List brokers contacted in September said that catalogers are prospecting more this holiday season than they had during the past two years — though not much more. And given that during the past two years prospecting was the exception and mailing deeper into house files was the rule, list companies and owners aren’t celebrating just yet.
“This holiday, catalogers are trying to replenish their house files,” says Millard Group president Ben Perez, who reports that the number of orders for outside lists from customers with his firm at least a year have increased “just under 5%. They appear ready to roll the dice a bit, having laid back in the past few years because of the hard economic times.”
Steve Tamke, senior vice president, list brokerage for Mokrynski & Associates, also reports a 4%-5% increase in orders for outside lists from customers that the Hackensack, NJ-based list firm has worked with for at least a year. With house files eroding over the past two-plus years due to a lack of prospecting, “catalogers are trying to prudently increase circulation,” Tamke says. “It’s a real recognition of having to start growing their house files again.”
As Kayle Plotkin, vice president of Danbury, CT-based list firm Statlistics, points out, “I don’t think any mailers are getting aggressive this holiday. But some believe there’s more business to be had. They also believe that ‘we’re in the mailing business; you have to mail to make money, and if you don’t mail, you just die.’”
Not all list firms are reporting even incremental increases. Andy Ostroy, chairman/ CEO of New York-based ALC of New York, reports that while he’s accepting roughly the same number of orders as last fall, the number of names rented is down about 10%. “The overwhelming majority are not prospecting more, due to budget cutbacks and declining response,” Ostroy says.
Hotline files drying up
But in keeping with the decrease in prospecting during the past two years, the number of available hotline names has declined. For example, in May 2000, the Bloomingdale’s Direct (then known as Bloomingdale’s by Mail) masterfile contained 600,000 12-month buyers. This past September the same file had 458,425 12-month buyers. Similarly, in May 2000, the 12-month buyer file for jewelry, home decor, and apparel cataloger Sundance exceeded 220,000. But as of this past August, the file had fewer than 175,000 12-month buyers.
Mike Hayden, senior vice president of Peterborough, NH-based Millard Group, estimates that overall 12-month buyer file counts have dropped 10%-15% during the past two and a half years. Most recently, he adds, the number of three-month buyers has dropped on average 5%-10%, and “in some cases more than that.”

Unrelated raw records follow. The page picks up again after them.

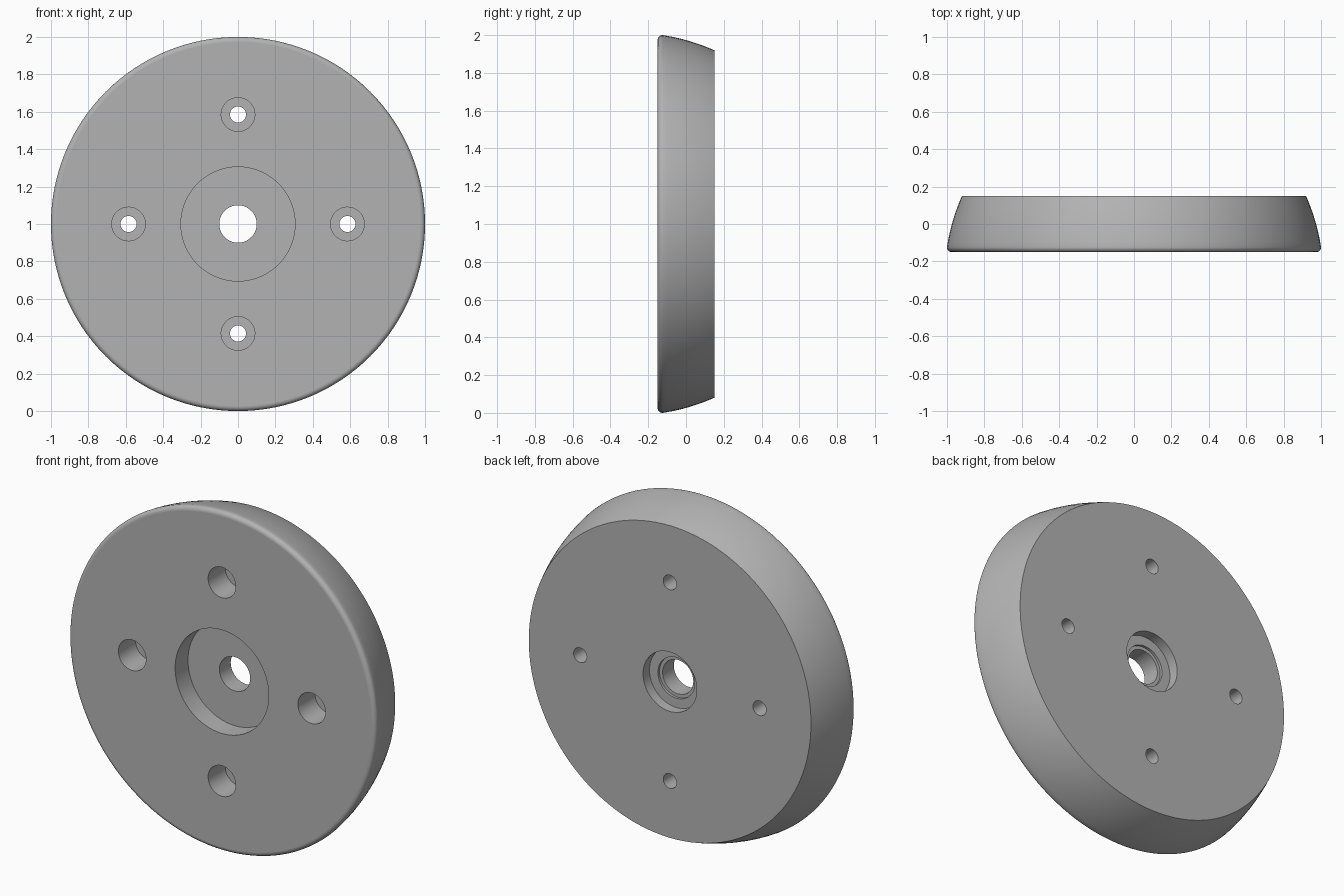
import bpy
import bmesh
from math import pi, sin, cos, radians
from mathutils import Matrix, Vector

cube = bpy.data.objects.get("Cube")
if cube:
    bpy.data.objects.remove(cube, do_unlink=True)

grey = bpy.data.materials.new("plain grey")
grey.use_nodes = True
colour = (0.45, 0.45, 0.45, 1)
grey.diffuse_color = colour
grey.node_tree.nodes["Principled BSDF"].inputs["Base Color"].default_value = colour

HALF = 0.15        # half the disc thickness
CENTRE = Vector((0, 0, 1))


def lathe(name, profile, steps, centre):
    """Spin a closed (radius, y) profile around the y axis."""
    bm = bmesh.new()
    verts = [bm.verts.new((r, y, 0)) for r, y in profile]
    edges = [bm.edges.new((a, b)) for a, b in zip(verts, verts[1:] + verts[:1])]
    bmesh.ops.spin(bm, geom=verts + edges, cent=(0, 0, 0), axis=(0, 1, 0),
                   angle=2 * pi, steps=steps, use_merge=True)
    bmesh.ops.remove_doubles(bm, verts=bm.verts, dist=0.0001)
    bmesh.ops.dissolve_degenerate(bm, edges=bm.edges, dist=0.0001)
    bmesh.ops.recalc_face_normals(bm, faces=bm.faces)
    mesh = bpy.data.meshes.new(name)
    bm.to_mesh(mesh)
    bm.free()
    mesh.materials.append(grey)
    obj = bpy.data.objects.new(name, mesh)
    obj.location = centre
    bpy.context.collection.objects.link(obj)
    return obj


# Disc: rounded front rim, bulging tapered side, stepped centre bore
fillet = 0.025
rim = [(1 - fillet + fillet * sin(a), -HALF + fillet - fillet * cos(a))
       for a in (radians(15 * i) for i in range(6))]
side = []
for i in range(13):
    t = i / 12
    y = -HALF + fillet + t * (2 * HALF - fillet)
    side.append((1 - 0.04 * t - 0.04 * t * t, y))
bore = [(0.175, HALF), (0.175, 0.09), (0.12, 0.09), (0.12, 0.075),
        (0.1, 0.075), (0.1, -0.03), (0.305, -0.03), (0.305, -HALF)]
disc = lathe("disc", rim + side + bore, 128, CENTRE)

# Four counterbored bolt holes
hole = [(0, -0.2), (0.09, -0.2), (0.09, 0.01), (0.043, 0.01), (0.043, 0.2), (0, 0.2)]
for i in range(4):
    offset = Matrix.Rotation(i * pi / 2, 3, 'Y') @ Vector((0.585, 0, 0))
    cutter = lathe("bolt_hole_cutter", hole, 48, CENTRE + offset)
    cutter.hide_render = True
    cutter.hide_set(True)
    cut = disc.modifiers.new("bolt hole", 'BOOLEAN')
    cut.operation = 'DIFFERENCE'
    cut.solver = 'EXACT'
    cut.object = cutter

# Apply the cuts, then smooth the curved walls and keep the end faces flat
bpy.ops.object.select_all(action='DESELECT')
bpy.context.view_layer.objects.active = disc
disc.select_set(True)
for cut in list(disc.modifiers):
    helper = cut.object
    bpy.ops.object.modifier_apply(modifier=cut.name)
    bpy.data.objects.remove(helper, do_unlink=True)
bpy.ops.object.shade_smooth_by_angle(angle=radians(30))
for face in disc.data.polygons:
    if abs(face.normal.y) > 0.999:
        face.use_smooth = False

Fran Wollman, vice president of Fasano & Associates’ list brokerage division in Pompano Beach, FL, says that she believes the average number of available hotline buyers is down as much as 20% from three years ago. “Some, such as Victoria’s Secret, are up,” she says. “But the bulk of the industry’s list count numbers are down.”
Wollman’s catalog clients, in fact, are “not only digging deeper into their house files, but also deeper into the co-op databases,” she says, “particularly the newer ones, such as NextAction, Opus, and Prefer Network. The co-ops are less expensive, running $65/M on average compared with $120/M on average for outside rental lists.”
To overcome the lack of available hotline names, Plotkin of Statlistics is advising catalog clients to consider renting the names of 13- to 18-month buyers. She also suggests that catalogers consider renting the names of Internet or retail buyers. “Catalogers can use enhanced retail lists with information like age and mail order buying habits,” Plotkin says.
Proceed with caution
“Going into fall, I’d have said I was cautiously optimistic” over the prospects of a strong holiday sales season for catalogers, says Mokrynski’s Tamke. “But now I am a little less optimistic and would only say I’m hopeful.”
That’s because although catalogers and retailers overall did well in May and June, “we’ve seen a noticeable weakening in demand for catalog apparel and hard goods in July and August,” Tamke says, “which is surprising considering the positive signs in retail sales as well as the positive economic numbers out there.”
Indeed, the National Retail Federation in September reported that based on U.S. Department of Commerce figures, overall retail sales (which include catalog and Internet sales) jumped 5.1% in August over August 2002. The organization also anticipates holiday sales to grow 5.7% from last year.